■ GIVEN INFORMATION ■
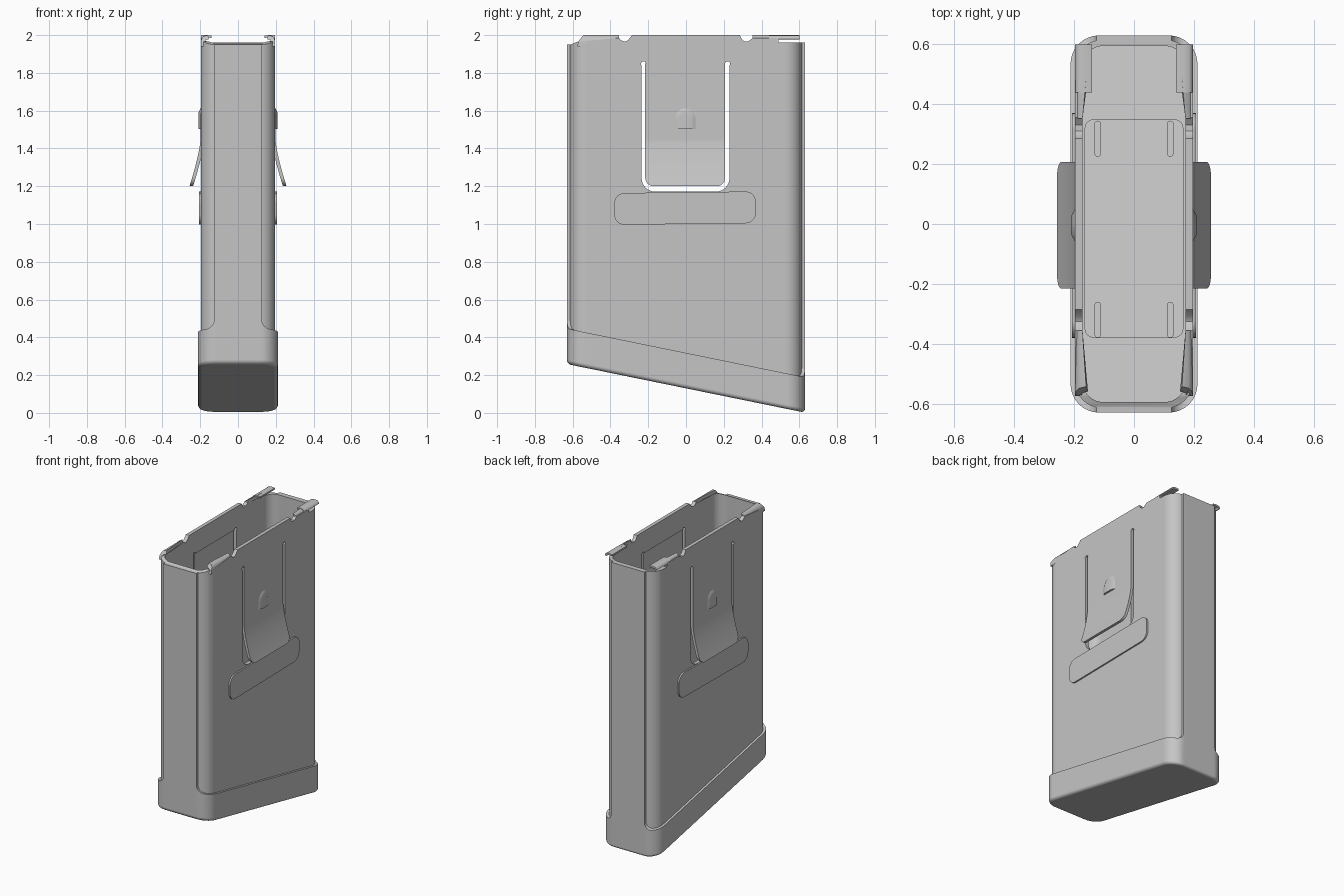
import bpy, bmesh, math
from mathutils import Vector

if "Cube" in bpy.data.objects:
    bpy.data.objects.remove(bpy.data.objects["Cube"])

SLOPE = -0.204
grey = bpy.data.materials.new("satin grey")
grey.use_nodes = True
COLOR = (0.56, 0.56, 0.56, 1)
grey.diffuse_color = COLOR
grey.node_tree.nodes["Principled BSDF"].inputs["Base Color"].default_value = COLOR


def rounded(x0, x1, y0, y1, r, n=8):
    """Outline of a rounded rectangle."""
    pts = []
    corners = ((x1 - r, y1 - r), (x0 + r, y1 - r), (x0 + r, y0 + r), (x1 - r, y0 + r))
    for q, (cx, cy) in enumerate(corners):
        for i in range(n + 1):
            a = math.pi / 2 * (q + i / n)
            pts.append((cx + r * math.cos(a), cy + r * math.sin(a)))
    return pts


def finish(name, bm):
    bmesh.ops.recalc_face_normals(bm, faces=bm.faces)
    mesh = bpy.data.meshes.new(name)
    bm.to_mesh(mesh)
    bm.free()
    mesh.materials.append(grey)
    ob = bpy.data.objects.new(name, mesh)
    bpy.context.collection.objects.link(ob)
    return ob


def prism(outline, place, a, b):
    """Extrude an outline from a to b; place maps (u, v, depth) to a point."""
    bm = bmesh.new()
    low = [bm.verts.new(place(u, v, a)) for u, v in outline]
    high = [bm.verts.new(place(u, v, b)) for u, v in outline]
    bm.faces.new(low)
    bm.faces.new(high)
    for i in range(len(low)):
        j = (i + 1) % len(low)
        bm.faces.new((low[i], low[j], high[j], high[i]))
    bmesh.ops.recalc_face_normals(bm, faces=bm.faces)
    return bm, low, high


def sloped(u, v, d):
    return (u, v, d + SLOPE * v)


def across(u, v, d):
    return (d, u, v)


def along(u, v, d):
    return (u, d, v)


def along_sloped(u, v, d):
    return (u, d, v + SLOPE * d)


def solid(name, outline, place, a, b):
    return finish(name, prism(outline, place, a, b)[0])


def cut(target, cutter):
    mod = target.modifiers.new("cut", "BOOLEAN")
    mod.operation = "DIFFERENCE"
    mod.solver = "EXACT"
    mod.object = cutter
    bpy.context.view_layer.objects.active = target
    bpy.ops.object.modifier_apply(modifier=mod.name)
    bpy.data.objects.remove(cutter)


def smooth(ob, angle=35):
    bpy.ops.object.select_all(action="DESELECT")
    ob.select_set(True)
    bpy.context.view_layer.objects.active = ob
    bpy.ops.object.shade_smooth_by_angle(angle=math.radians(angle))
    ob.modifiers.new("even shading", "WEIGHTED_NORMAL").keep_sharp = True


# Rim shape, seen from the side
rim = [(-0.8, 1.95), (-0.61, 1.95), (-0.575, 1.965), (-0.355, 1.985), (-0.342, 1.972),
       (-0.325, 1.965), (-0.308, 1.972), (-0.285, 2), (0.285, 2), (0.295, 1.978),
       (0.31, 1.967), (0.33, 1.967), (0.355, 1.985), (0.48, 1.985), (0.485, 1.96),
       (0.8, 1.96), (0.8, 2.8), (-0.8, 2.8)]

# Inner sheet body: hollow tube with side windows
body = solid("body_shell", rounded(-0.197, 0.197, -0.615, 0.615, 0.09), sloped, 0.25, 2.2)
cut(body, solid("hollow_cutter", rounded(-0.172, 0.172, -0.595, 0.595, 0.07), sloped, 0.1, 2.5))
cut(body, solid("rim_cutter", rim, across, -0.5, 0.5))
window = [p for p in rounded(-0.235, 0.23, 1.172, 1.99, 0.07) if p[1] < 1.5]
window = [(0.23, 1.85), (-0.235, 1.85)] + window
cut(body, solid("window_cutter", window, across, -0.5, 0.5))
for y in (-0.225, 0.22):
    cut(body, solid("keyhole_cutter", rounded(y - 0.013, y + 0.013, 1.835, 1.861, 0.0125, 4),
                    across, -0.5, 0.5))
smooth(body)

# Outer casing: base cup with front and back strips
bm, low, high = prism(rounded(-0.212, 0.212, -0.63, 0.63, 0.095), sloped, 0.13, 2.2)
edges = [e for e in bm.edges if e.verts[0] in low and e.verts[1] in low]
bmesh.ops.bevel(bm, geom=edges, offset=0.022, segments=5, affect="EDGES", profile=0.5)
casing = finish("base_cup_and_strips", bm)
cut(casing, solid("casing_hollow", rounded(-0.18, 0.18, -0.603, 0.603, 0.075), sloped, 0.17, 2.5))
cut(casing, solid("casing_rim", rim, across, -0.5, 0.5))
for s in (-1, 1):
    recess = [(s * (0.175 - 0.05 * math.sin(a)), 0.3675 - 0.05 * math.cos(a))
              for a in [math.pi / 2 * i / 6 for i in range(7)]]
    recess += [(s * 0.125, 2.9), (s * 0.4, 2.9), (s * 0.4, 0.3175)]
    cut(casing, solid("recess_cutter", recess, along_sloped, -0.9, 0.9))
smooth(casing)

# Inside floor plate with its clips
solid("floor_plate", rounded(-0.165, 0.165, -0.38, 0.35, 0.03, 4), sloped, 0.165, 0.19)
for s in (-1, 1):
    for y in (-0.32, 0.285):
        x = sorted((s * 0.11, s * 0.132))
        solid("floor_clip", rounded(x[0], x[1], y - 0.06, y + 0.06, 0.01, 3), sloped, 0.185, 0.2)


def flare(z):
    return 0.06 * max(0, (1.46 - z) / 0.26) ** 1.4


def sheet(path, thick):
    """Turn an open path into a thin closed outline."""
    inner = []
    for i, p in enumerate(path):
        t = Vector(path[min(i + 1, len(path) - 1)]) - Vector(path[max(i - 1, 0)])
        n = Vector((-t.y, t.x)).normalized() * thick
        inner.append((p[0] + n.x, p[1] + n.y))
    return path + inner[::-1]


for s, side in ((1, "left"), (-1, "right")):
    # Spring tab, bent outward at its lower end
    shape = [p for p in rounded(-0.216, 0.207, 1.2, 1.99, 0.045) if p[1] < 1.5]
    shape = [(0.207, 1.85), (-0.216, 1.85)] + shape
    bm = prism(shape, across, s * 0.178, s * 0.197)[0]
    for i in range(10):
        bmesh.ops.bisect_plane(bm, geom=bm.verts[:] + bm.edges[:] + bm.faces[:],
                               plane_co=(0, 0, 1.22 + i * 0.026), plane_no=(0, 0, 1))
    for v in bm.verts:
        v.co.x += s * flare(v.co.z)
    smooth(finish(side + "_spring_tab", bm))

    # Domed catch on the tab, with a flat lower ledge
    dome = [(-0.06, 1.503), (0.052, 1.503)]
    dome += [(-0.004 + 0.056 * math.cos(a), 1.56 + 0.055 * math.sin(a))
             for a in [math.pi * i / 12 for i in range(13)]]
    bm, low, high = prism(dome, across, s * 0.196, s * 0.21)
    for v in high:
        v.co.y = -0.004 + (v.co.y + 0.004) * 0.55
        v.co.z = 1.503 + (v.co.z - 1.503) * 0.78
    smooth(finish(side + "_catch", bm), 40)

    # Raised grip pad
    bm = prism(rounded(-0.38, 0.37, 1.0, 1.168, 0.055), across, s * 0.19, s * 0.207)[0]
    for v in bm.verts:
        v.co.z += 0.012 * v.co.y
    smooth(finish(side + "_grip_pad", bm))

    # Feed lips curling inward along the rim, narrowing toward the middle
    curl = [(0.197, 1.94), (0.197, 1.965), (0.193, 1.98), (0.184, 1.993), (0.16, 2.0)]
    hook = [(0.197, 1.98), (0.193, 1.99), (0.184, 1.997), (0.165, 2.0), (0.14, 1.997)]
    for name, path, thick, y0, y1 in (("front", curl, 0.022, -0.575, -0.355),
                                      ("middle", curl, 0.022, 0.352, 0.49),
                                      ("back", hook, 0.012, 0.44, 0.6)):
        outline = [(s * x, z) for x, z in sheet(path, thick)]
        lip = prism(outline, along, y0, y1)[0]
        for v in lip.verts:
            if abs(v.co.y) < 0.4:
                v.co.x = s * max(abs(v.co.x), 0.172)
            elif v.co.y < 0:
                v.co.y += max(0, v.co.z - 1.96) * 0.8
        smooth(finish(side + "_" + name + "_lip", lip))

■ TASK BRIEF ■
The answer is the run of lines above from the line containing "bmesh.ops.bisect_plane(bm, geom=bm.verts[:] +" through the line containing "dome = [(-0.06, 1.503), (0.052, 1.503)]", copied exactly and alone.

■ SOLUTION ■
        bmesh.ops.bisect_plane(bm, geom=bm.verts[:] + bm.edges[:] + bm.faces[:],
                               plane_co=(0, 0, 1.22 + i * 0.026), plane_no=(0, 0, 1))
    for v in bm.verts:
        v.co.x += s * flare(v.co.z)
    smooth(finish(side + "_spring_tab", bm))

    # Domed catch on the tab, with a flat lower ledge
    dome = [(-0.06, 1.503), (0.052, 1.503)]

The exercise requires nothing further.